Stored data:
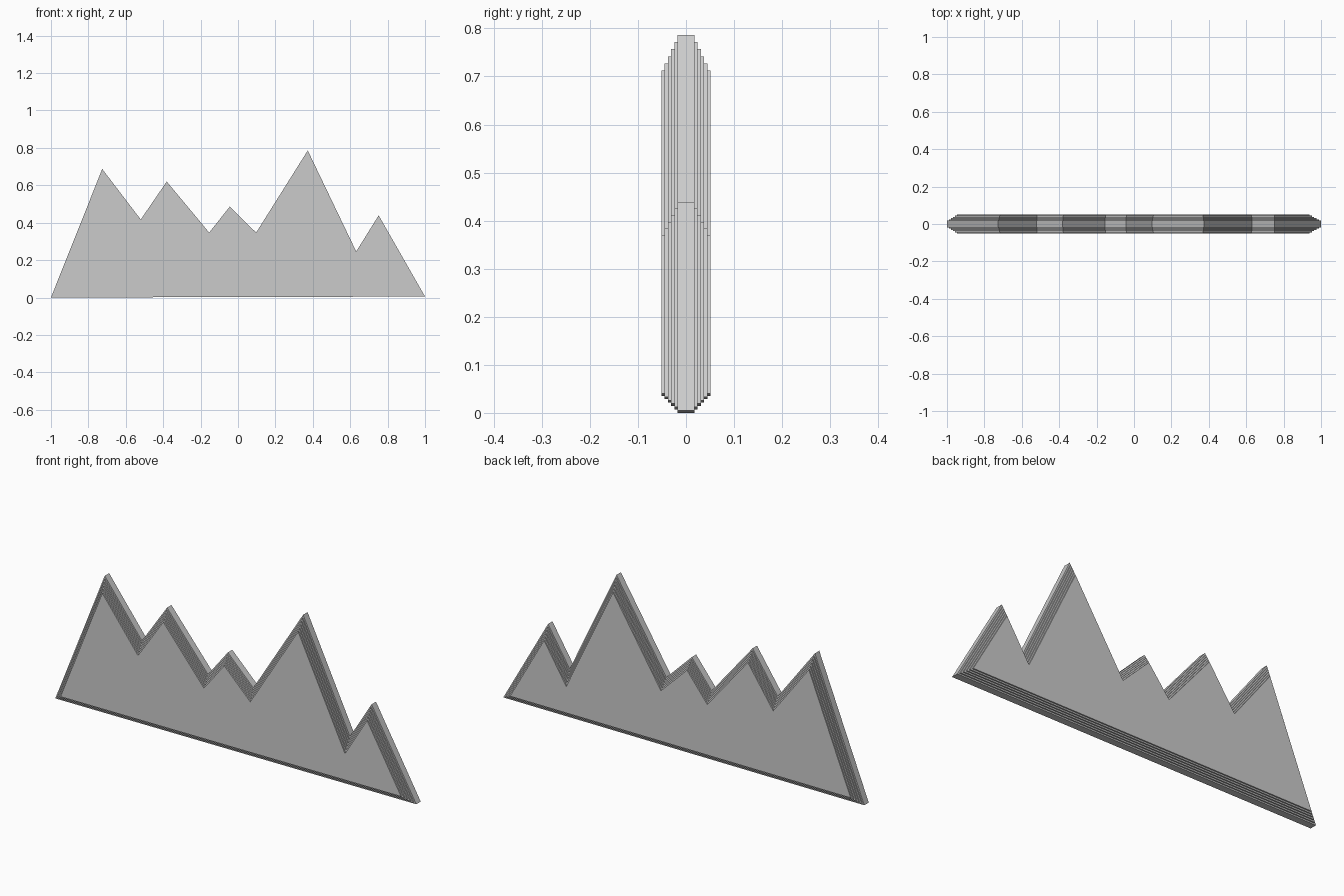
import bpy
import bmesh
from mathutils import Vector

if "Cube" in bpy.data.objects:
    bpy.data.objects.remove(bpy.data.objects["Cube"])

# Ridge outline in the x/z plane, clockwise from the left foot
OUTLINE = [(-1, 0), (-0.726, 0.687), (-0.52, 0.417), (-0.381, 0.62),
           (-0.154, 0.347), (-0.044, 0.486), (0.097, 0.347), (0.373, 0.786),
           (0.632, 0.246), (0.752, 0.439), (1, 0.005)]
STEPS = 5
INSET = 0.0071        # inward offset of each step
CORE = 0.0175         # half depth of the full-size middle layer
DEPTH = 0.0067        # extra half depth of each step


def inset_outline(points, d):
    """Mitred inward offset of a clockwise outline."""
    pts = [Vector(p) for p in points]
    result = []
    for i, p in enumerate(pts):
        a = (p - pts[i - 1]).normalized()
        b = (pts[(i + 1) % len(pts)] - p).normalized()
        na, nb = Vector((a.y, -a.x)), Vector((b.y, -b.x))
        result.append(p + (na + nb) * d / (1 + na.dot(nb)))
    return result


# Stair-shaped cross-section: (y, inset) from front to middle, then mirrored
half = []
for k in range(STEPS, -1, -1):
    y = -(CORE + k * DEPTH)
    if k < STEPS:
        half.append((y - DEPTH + DEPTH, k * INSET))
    else:
        half.append((y, k * INSET))
    if k > 0:
        half.append((y + DEPTH, k * INSET))
section = half + [(-y, d) for y, d in reversed(half)]

# Skin the ridge with one ring of vertices per section point
bm = bmesh.new()
rings = [[bm.verts.new((p.x, y, p.y)) for p in inset_outline(OUTLINE, d)]
         for y, d in section]
n = len(OUTLINE)
for r, s in zip(rings, rings[1:]):
    for i in range(n):
        j = (i + 1) % n
        bm.faces.new((r[i], r[j], s[j], s[i]))
# Flat front and back
bm.faces.new(rings[0])
bm.faces.new(rings[-1])
bmesh.ops.recalc_face_normals(bm, faces=bm.faces)

mesh = bpy.data.meshes.new("mountain_ridge")
bm.to_mesh(mesh)
bm.free()
ridge = bpy.data.objects.new("mountain_ridge", mesh)
bpy.context.collection.objects.link(ridge)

__YOUR OBJECTIVE__: Carry over each record above character for character, with the pictures left out.

__EXERCISE RESULT__:
import bpy
import bmesh
from mathutils import Vector

if "Cube" in bpy.data.objects:
    bpy.data.objects.remove(bpy.data.objects["Cube"])

# Ridge outline in the x/z plane, clockwise from the left foot
OUTLINE = [(-1, 0), (-0.726, 0.687), (-0.52, 0.417), (-0.381, 0.62),
           (-0.154, 0.347), (-0.044, 0.486), (0.097, 0.347), (0.373, 0.786),
           (0.632, 0.246), (0.752, 0.439), (1, 0.005)]
STEPS = 5
INSET = 0.0071        # inward offset of each step
CORE = 0.0175         # half depth of the full-size middle layer
DEPTH = 0.0067        # extra half depth of each step


def inset_outline(points, d):
    """Mitred inward offset of a clockwise outline."""
    pts = [Vector(p) for p in points]
    result = []
    for i, p in enumerate(pts):
        a = (p - pts[i - 1]).normalized()
        b = (pts[(i + 1) % len(pts)] - p).normalized()
        na, nb = Vector((a.y, -a.x)), Vector((b.y, -b.x))
        result.append(p + (na + nb) * d / (1 + na.dot(nb)))
    return result


# Stair-shaped cross-section: (y, inset) from front to middle, then mirrored
half = []
for k in range(STEPS, -1, -1):
    y = -(CORE + k * DEPTH)
    if k < STEPS:
        half.append((y - DEPTH + DEPTH, k * INSET))
    else:
        half.append((y, k * INSET))
    if k > 0:
        half.append((y + DEPTH, k * INSET))
section = half + [(-y, d) for y, d in reversed(half)]

# Skin the ridge with one ring of vertices per section point
bm = bmesh.new()
rings = [[bm.verts.new((p.x, y, p.y)) for p in inset_outline(OUTLINE, d)]
         for y, d in section]
n = len(OUTLINE)
for r, s in zip(rings, rings[1:]):
    for i in range(n):
        j = (i + 1) % n
        bm.faces.new((r[i], r[j], s[j], s[i]))
# Flat front and back
bm.faces.new(rings[0])
bm.faces.new(rings[-1])
bmesh.ops.recalc_face_normals(bm, faces=bm.faces)

mesh = bpy.data.meshes.new("mountain_ridge")
bm.to_mesh(mesh)
bm.free()
ridge = bpy.data.objects.new("mountain_ridge", mesh)
bpy.context.collection.objects.link(ridge)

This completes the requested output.